Source texts of formatted documents
•••
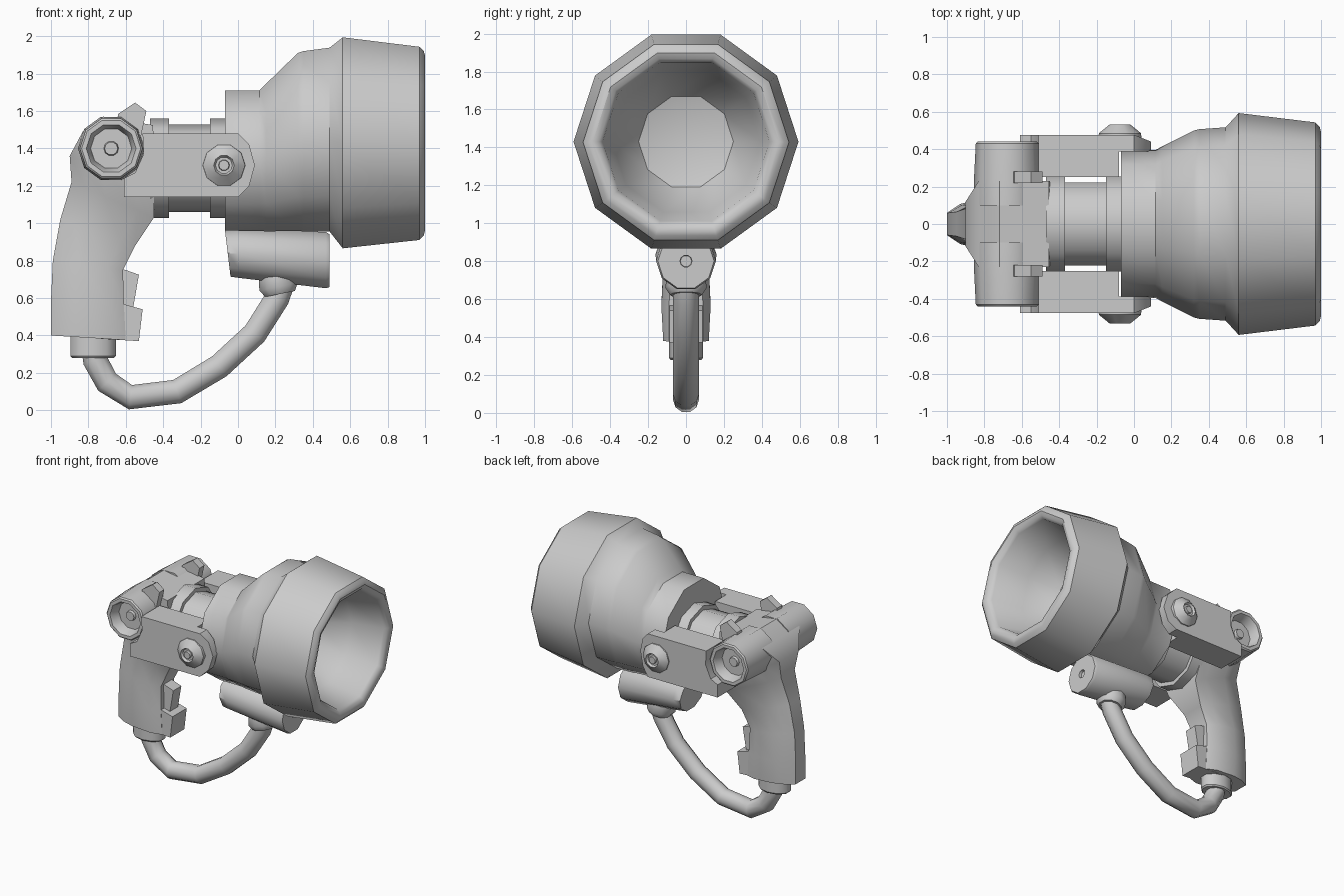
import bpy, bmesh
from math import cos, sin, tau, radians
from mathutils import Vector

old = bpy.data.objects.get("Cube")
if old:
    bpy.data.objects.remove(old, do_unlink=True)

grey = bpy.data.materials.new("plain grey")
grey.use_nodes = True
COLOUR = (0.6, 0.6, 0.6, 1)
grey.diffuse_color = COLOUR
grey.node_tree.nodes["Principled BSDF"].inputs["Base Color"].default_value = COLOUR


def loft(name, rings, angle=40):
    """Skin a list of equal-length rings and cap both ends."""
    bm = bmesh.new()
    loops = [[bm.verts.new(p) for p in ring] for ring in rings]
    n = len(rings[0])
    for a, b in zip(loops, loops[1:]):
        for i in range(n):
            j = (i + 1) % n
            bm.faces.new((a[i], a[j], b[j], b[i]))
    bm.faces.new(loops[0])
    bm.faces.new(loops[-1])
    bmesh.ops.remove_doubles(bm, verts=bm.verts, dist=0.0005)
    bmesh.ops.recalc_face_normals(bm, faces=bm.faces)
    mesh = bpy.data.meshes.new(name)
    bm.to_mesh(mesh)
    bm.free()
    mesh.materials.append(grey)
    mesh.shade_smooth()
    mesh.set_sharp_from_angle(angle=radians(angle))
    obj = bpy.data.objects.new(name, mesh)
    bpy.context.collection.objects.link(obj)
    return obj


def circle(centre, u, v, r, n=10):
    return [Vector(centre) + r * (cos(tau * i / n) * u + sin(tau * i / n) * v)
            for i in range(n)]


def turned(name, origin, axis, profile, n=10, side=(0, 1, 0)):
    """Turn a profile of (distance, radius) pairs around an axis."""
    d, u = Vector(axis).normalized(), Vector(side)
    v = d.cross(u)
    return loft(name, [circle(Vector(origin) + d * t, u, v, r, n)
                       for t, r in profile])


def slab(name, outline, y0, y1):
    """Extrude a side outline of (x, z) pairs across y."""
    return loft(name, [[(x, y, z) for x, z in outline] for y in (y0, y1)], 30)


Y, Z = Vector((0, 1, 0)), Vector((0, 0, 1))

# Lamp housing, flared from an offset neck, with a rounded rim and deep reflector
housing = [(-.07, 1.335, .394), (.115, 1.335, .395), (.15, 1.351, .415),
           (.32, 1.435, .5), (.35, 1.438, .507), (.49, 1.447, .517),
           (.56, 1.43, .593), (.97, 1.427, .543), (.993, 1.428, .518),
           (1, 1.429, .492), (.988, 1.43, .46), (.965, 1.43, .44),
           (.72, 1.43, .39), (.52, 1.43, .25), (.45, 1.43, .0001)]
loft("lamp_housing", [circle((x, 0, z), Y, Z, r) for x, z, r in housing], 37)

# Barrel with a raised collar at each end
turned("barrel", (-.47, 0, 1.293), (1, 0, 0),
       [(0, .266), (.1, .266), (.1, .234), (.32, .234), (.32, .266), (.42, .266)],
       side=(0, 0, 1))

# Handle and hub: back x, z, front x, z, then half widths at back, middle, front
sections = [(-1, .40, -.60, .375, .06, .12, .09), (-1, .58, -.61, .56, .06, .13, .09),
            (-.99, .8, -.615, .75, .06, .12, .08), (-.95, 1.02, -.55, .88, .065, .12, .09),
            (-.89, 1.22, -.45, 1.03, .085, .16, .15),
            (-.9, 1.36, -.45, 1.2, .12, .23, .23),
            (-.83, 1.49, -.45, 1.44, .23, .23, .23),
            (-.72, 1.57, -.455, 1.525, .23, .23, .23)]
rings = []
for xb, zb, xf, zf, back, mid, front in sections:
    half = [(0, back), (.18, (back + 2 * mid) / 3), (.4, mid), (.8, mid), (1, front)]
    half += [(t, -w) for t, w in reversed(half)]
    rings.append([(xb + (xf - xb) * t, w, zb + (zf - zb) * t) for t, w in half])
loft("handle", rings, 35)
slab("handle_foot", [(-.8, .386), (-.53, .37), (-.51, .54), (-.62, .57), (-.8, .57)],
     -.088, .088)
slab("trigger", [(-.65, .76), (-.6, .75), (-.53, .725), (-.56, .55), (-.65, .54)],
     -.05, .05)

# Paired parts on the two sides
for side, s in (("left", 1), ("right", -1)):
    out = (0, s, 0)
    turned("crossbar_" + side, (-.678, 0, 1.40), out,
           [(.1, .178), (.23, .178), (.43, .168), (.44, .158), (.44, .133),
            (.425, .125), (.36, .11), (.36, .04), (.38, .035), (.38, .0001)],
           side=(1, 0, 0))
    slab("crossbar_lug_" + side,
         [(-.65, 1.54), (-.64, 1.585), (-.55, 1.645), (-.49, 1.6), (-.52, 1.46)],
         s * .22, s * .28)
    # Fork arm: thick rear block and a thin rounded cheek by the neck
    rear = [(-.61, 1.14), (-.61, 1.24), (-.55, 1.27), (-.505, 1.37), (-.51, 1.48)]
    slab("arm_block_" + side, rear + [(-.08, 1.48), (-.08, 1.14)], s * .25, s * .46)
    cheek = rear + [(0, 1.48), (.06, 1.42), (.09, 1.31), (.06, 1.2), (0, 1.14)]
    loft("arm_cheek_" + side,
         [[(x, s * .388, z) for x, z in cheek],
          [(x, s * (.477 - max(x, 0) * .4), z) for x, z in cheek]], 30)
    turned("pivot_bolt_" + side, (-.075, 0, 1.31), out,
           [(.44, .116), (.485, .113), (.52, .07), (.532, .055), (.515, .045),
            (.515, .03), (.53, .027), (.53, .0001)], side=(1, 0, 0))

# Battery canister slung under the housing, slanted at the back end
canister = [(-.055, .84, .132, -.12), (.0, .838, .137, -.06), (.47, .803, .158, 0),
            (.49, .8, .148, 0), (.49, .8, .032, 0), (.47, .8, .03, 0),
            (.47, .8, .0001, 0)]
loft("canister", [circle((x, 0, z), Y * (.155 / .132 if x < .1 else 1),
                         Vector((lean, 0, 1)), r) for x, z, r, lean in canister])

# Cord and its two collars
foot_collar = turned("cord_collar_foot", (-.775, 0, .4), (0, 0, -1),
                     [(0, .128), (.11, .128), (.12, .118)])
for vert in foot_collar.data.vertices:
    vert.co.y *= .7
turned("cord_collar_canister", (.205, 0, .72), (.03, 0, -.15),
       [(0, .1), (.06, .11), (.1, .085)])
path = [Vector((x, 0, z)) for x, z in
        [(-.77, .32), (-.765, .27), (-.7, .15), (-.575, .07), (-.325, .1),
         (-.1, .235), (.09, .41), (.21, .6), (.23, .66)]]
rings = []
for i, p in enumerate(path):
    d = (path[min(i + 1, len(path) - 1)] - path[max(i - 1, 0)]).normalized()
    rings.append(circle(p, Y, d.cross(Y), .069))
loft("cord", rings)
•••
> [DIRECTIONS]:
Give the entries above again in full and exactly, but not the pictures.

> [RESULT]:
import bpy, bmesh
from math import cos, sin, tau, radians
from mathutils import Vector

old = bpy.data.objects.get("Cube")
if old:
    bpy.data.objects.remove(old, do_unlink=True)

grey = bpy.data.materials.new("plain grey")
grey.use_nodes = True
COLOUR = (0.6, 0.6, 0.6, 1)
grey.diffuse_color = COLOUR
grey.node_tree.nodes["Principled BSDF"].inputs["Base Color"].default_value = COLOUR


def loft(name, rings, angle=40):
    """Skin a list of equal-length rings and cap both ends."""
    bm = bmesh.new()
    loops = [[bm.verts.new(p) for p in ring] for ring in rings]
    n = len(rings[0])
    for a, b in zip(loops, loops[1:]):
        for i in range(n):
            j = (i + 1) % n
            bm.faces.new((a[i], a[j], b[j], b[i]))
    bm.faces.new(loops[0])
    bm.faces.new(loops[-1])
    bmesh.ops.remove_doubles(bm, verts=bm.verts, dist=0.0005)
    bmesh.ops.recalc_face_normals(bm, faces=bm.faces)
    mesh = bpy.data.meshes.new(name)
    bm.to_mesh(mesh)
    bm.free()
    mesh.materials.append(grey)
    mesh.shade_smooth()
    mesh.set_sharp_from_angle(angle=radians(angle))
    obj = bpy.data.objects.new(name, mesh)
    bpy.context.collection.objects.link(obj)
    return obj


def circle(centre, u, v, r, n=10):
    return [Vector(centre) + r * (cos(tau * i / n) * u + sin(tau * i / n) * v)
            for i in range(n)]


def turned(name, origin, axis, profile, n=10, side=(0, 1, 0)):
    """Turn a profile of (distance, radius) pairs around an axis."""
    d, u = Vector(axis).normalized(), Vector(side)
    v = d.cross(u)
    return loft(name, [circle(Vector(origin) + d * t, u, v, r, n)
                       for t, r in profile])


def slab(name, outline, y0, y1):
    """Extrude a side outline of (x, z) pairs across y."""
    return loft(name, [[(x, y, z) for x, z in outline] for y in (y0, y1)], 30)


Y, Z = Vector((0, 1, 0)), Vector((0, 0, 1))

# Lamp housing, flared from an offset neck, with a rounded rim and deep reflector
housing = [(-.07, 1.335, .394), (.115, 1.335, .395), (.15, 1.351, .415),
           (.32, 1.435, .5), (.35, 1.438, .507), (.49, 1.447, .517),
           (.56, 1.43, .593), (.97, 1.427, .543), (.993, 1.428, .518),
           (1, 1.429, .492), (.988, 1.43, .46), (.965, 1.43, .44),
           (.72, 1.43, .39), (.52, 1.43, .25), (.45, 1.43, .0001)]
loft("lamp_housing", [circle((x, 0, z), Y, Z, r) for x, z, r in housing], 37)

# Barrel with a raised collar at each end
turned("barrel", (-.47, 0, 1.293), (1, 0, 0),
       [(0, .266), (.1, .266), (.1, .234), (.32, .234), (.32, .266), (.42, .266)],
       side=(0, 0, 1))

# Handle and hub: back x, z, front x, z, then half widths at back, middle, front
sections = [(-1, .40, -.60, .375, .06, .12, .09), (-1, .58, -.61, .56, .06, .13, .09),
            (-.99, .8, -.615, .75, .06, .12, .08), (-.95, 1.02, -.55, .88, .065, .12, .09),
            (-.89, 1.22, -.45, 1.03, .085, .16, .15),
            (-.9, 1.36, -.45, 1.2, .12, .23, .23),
            (-.83, 1.49, -.45, 1.44, .23, .23, .23),
            (-.72, 1.57, -.455, 1.525, .23, .23, .23)]
rings = []
for xb, zb, xf, zf, back, mid, front in sections:
    half = [(0, back), (.18, (back + 2 * mid) / 3), (.4, mid), (.8, mid), (1, front)]
    half += [(t, -w) for t, w in reversed(half)]
    rings.append([(xb + (xf - xb) * t, w, zb + (zf - zb) * t) for t, w in half])
loft("handle", rings, 35)
slab("handle_foot", [(-.8, .386), (-.53, .37), (-.51, .54), (-.62, .57), (-.8, .57)],
     -.088, .088)
slab("trigger", [(-.65, .76), (-.6, .75), (-.53, .725), (-.56, .55), (-.65, .54)],
     -.05, .05)

# Paired parts on the two sides
for side, s in (("left", 1), ("right", -1)):
    out = (0, s, 0)
    turned("crossbar_" + side, (-.678, 0, 1.40), out,
           [(.1, .178), (.23, .178), (.43, .168), (.44, .158), (.44, .133),
            (.425, .125), (.36, .11), (.36, .04), (.38, .035), (.38, .0001)],
           side=(1, 0, 0))
    slab("crossbar_lug_" + side,
         [(-.65, 1.54), (-.64, 1.585), (-.55, 1.645), (-.49, 1.6), (-.52, 1.46)],
         s * .22, s * .28)
    # Fork arm: thick rear block and a thin rounded cheek by the neck
    rear = [(-.61, 1.14), (-.61, 1.24), (-.55, 1.27), (-.505, 1.37), (-.51, 1.48)]
    slab("arm_block_" + side, rear + [(-.08, 1.48), (-.08, 1.14)], s * .25, s * .46)
    cheek = rear + [(0, 1.48), (.06, 1.42), (.09, 1.31), (.06, 1.2), (0, 1.14)]
    loft("arm_cheek_" + side,
         [[(x, s * .388, z) for x, z in cheek],
          [(x, s * (.477 - max(x, 0) * .4), z) for x, z in cheek]], 30)
    turned("pivot_bolt_" + side, (-.075, 0, 1.31), out,
           [(.44, .116), (.485, .113), (.52, .07), (.532, .055), (.515, .045),
            (.515, .03), (.53, .027), (.53, .0001)], side=(1, 0, 0))

# Battery canister slung under the housing, slanted at the back end
canister = [(-.055, .84, .132, -.12), (.0, .838, .137, -.06), (.47, .803, .158, 0),
            (.49, .8, .148, 0), (.49, .8, .032, 0), (.47, .8, .03, 0),
            (.47, .8, .0001, 0)]
loft("canister", [circle((x, 0, z), Y * (.155 / .132 if x < .1 else 1),
                         Vector((lean, 0, 1)), r) for x, z, r, lean in canister])

# Cord and its two collars
foot_collar = turned("cord_collar_foot", (-.775, 0, .4), (0, 0, -1),
                     [(0, .128), (.11, .128), (.12, .118)])
for vert in foot_collar.data.vertices:
    vert.co.y *= .7
turned("cord_collar_canister", (.205, 0, .72), (.03, 0, -.15),
       [(0, .1), (.06, .11), (.1, .085)])
path = [Vector((x, 0, z)) for x, z in
        [(-.77, .32), (-.765, .27), (-.7, .15), (-.575, .07), (-.325, .1),
         (-.1, .235), (.09, .41), (.21, .6), (.23, .66)]]
rings = []
for i, p in enumerate(path):
    d = (path[min(i + 1, len(path) - 1)] - path[max(i - 1, 0)]).normalized()
    rings.append(circle(p, Y, d.cross(Y), .069))
loft("cord", rings)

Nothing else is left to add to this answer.